Chris Nashawaty hips you to ”his” movie
There’s at least one movie that you think of as ”yours.” You know what I’m talking about: the film that you’re absolutely convinced is better than 99 percent of the dreck that’s out there, and yet for some inexplicable reason no one seems to have seen but you. You may even be a little possessive about it. Part of you is dying to tell everyone you work with to rent it; another part wants to keep it all to yourself like that obscure indie band from Burkina Faso. Your movie doesn’t have to be some arcane Lebanese art-house flick or Swahili slapstick comedy. It could just as easily be a studio movie that somehow has fallen through the cracks. Like mine…
Mine is 1990’s A Shock to System, a wicked black comedy starring Michael Caine. You can find it at Blockbuster or on Netflix. And yet I’m constantly surprised that so many people whose movie IQs I respect have never seen it. Very much a movie from 1990, A Shock to the System has traces of Wall Street, The War of the Roses, and The Player; the female lead is played by Elizabeth McGovern (hard to get more 1990 than that); and it assumes of its audience a deep hatred for ”yuppies” (remember them?). Best of all, it features one of Caine’s best — and most deliciously, sympathetically evil — performances.
Maybe now’s a good time for a disclaimer: I’ve always been a big sucker for Michael Caine. In my mind, the guy can do no wrong. Even when his films are less than good (Jaws IV: The Revenge, Beyond the Poseidon Adventure, Victory), he’s always more than watchable. He’s the Teflon Cockney. Crap that would stick to other actors just seems to slide right off him, leaving him smelling fresh as a daisy. And when Caine is good, there’s no one better. Just try to imagine anyone else in Get Carter, The Man Who Would be King, Sleuth, or Hannah and Her Sisters. Impossible, I say.

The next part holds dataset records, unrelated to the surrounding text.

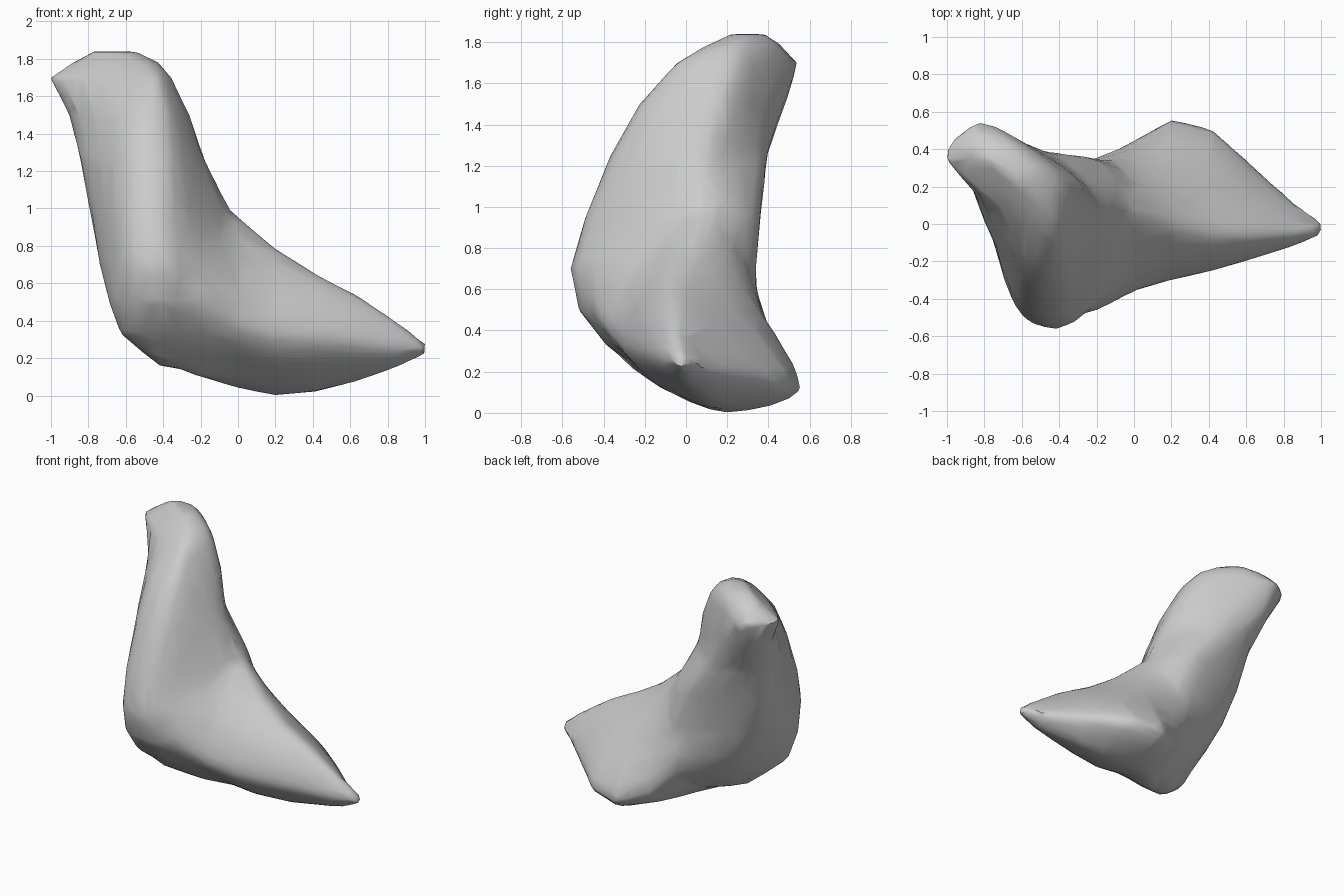
import bpy
import bmesh
from mathutils import Vector

cube = bpy.data.objects.get("Cube")
if cube:
    bpy.data.objects.remove(cube, do_unlink=True)

SIDES = 4  # samples between neighbouring key points


def ring(keys, tension):
    """Closed cardinal spline through the key points of one section."""
    n = len(keys)
    pts = []
    for i in range(n):
        a, b, c, d = (Vector(keys[(i + k) % n]) for k in (-1, 0, 1, 2))
        m0, m1 = (c - a) * tension, (d - b) * tension
        for s in range(SIDES):
            t = s / SIDES
            pts.append(b * (2*t**3 - 3*t**2 + 1) + m0 * (t**3 - 2*t**2 + t)
                       + c * (3*t**2 - 2*t**3) + m1 * (t**3 - t**2))
    return pts


def loft(bm, sections, tension):
    """Skin a closed solid through a list of sections."""
    rings = [[bm.verts.new(p) for p in ring(s, tension)] for s in sections]
    faces = [bm.faces.new(rings[0]), bm.faces.new(rings[-1])]
    n = len(rings[0])
    for lo, hi in zip(rings, rings[1:]):
        for i in range(n):
            j = (i + 1) % n
            faces.append(bm.faces.new((lo[i], lo[j], hi[j], hi[i])))
    bmesh.ops.recalc_face_normals(bm, faces=faces)


# upright neck: height, then (x, y) of left, back corner, back, right,
# front right and front left
neck = [
    (1.84, (-.78, .34), (-.74, .38), (-.65, .38), (-.55, .3), (-.56, .22), (-.64, .22)),
    (1.78, (-.88, .36), (-.83, .46), (-.65, .45), (-.43, .26), (-.46, .1), (-.6, .12)),
    (1.70, (-1.01, .34), (-.84, .545), (-.6, .44), (-.36, .23), (-.42, -.04), (-.62, .03)),
    (1.50, (-.9, .27), (-.8, .48), (-.56, .42), (-.26, .18), (-.37, -.19), (-.6, -.18)),
    (1.25, (-.84, .12), (-.74, .35), (-.45, .38), (-.17, .08), (-.35, -.33), (-.6, -.32)),
    (.95, (-.78, .02), (-.71, .26), (-.24, .36), (-.02, .08), (-.34, -.45), (-.61, -.43)),
    (.70, (-.74, -.1), (-.64, .2), (-.15, .34), (.12, .02), (-.32, -.53), (-.6, -.49)),
    (.50, (-.69, -.22), (-.54, .18), (-.1, .35), (.14, .02), (-.29, -.49), (-.58, -.47)),
    (.33, (-.63, -.25), (-.42, .15), (-.02, .37), (.1, 0), (-.22, -.36), (-.52, -.37)),
    (.15, (-.42, -.13), (-.3, .02), (-.1, .15), (0, 0), (-.1, -.1), (-.3, -.16)),
]

# tapering foot: x, then (y, z) of front, shoulder, ridge, back slope,
# back edge, underside and lower front
foot = [
    (1.01, (-.06, .25), (-.05, .26), (-.03, .28), (-.01, .27), (.01, .25), (-.02, .22), (-.04, .23)),
    (.85, (-.12, .26), (-.1, .34), (-.05, .4), (.04, .32), (.12, .2), (0, .15), (-.07, .19)),
    (.62, (-.19, .28), (-.16, .43), (-.05, .55), (.15, .42), (.33, .18), (.12, .07), (-.08, .15)),
    (.42, (-.25, .3), (-.2, .5), (-.04, .65), (.26, .47), (.51, .14), (.16, .02), (-.1, .13)),
    (.20, (-.3, .32), (-.22, .58), (.01, .79), (.29, .58), (.565, .12), (.2, 0), (-.13, .13)),
    (0, (-.36, .38), (-.25, .68), (.08, .96), (.29, .7), (.45, .18), (.12, .04), (-.17, .18)),
    (-.20, (-.46, .5), (-.36, .8), (.12, 1.12), (.31, .75), (.34, .4), (-.02, .1), (-.22, .2)),
    (-.45, (-.5, .55), (-.44, .8), (0, 1.1), (.22, .9), (.2, .6), (-.15, .2), (-.32, .27)),
]

bm = bmesh.new()
loft(bm, [[(x, y, z) for x, y in keys] for z, *keys in neck], .42)
loft(bm, [[(x, y, z) for y, z in keys] for x, *keys in foot], .4)
mesh = bpy.data.meshes.new("body")
bm.to_mesh(mesh)
bm.free()
body = bpy.data.objects.new("body", mesh)
bpy.context.collection.objects.link(body)
bpy.context.view_layer.objects.active = body
body.select_set(True)

# fuse both parts, soften the join and reduce to broad facets
fuse = body.modifiers.new("fuse", 'REMESH')
fuse.mode = 'VOXEL'
fuse.voxel_size = .02
soften = body.modifiers.new("soften", 'SMOOTH')
soften.factor = .5
soften.iterations = 14
facet = body.modifiers.new("facet", 'DECIMATE')
facet.ratio = .03
for name in [m.name for m in body.modifiers]:
    bpy.ops.object.modifier_apply(modifier=name)

# plain grey surface
grey = bpy.data.materials.new("plain grey")
grey.use_nodes = True
colour = (.6, .6, .6, 1)
grey.diffuse_color = colour
grey.node_tree.nodes["Principled BSDF"].inputs["Base Color"].default_value = colour
body.data.materials.clear()
body.data.materials.append(grey)
bpy.ops.object.shade_smooth_by_angle(angle=.7)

In Shock, Caine plays Graham Marshall, a well-to-do advertising exec whose middle-aged, suburban existence is bearing down on him like a ton of bricks. His wife (Swoosie Kurtz) is a shrew, he’s worried he’s losing his sex appeal with the kinds of younger women who used to flirt with him, and, at the beginning of the film, he gets passed over for a promotion that everyone assumes will be his.
Instead, the job goes to a flashy, young sycophant played by Peter Riegert — the kind of pompous Drakkar Noir-smelling ass who wears suspenders, smokes expensive cigars, and can’t stop talking about his sexy girlfriend, his sailboat, and his country house. The big boss loves Riegert because he’s a young turk, he’s hip, and he’s fluent in meaningless corporate-speak. He’s the Future. Caine, meanwhile, is seen as a dinosaur. But he’s not about to lumber off to the tar pits quietly.
Caine fantasizes about killing not only his office nemesis, but his nagging wife as well. Why? Well, for starters, when she finds out that he didn’t get the promotion, she yells at him and the next day backhandedly apologizes by saying, ”I forgive you for failing, Graham.” Spurred on by his own jauntily sinister voiceover, Caine slowly descends into madness. He’s like the Michael Douglas character in Falling Down, only funny instead of scary. And soon he’s acting on his dark impulses.
What makes A Shock to the System so wonderfully subversive is how easily Caine gets away with his crimes. Like Tim Robbins in The Player, he’s broken the law, he’s taken lives, and yet he remains untouched. If anything, his conscience is cleaner, his sleep is sounder, after he has blood on his hands. It’s a tough balancing act for any actor to pull off — to be likable and a murderer at the same time — but Caine makes it look like a piece of cake.
What’s your personal overlooked film favorite?jjjjjjjjjjjjjjjjjjjj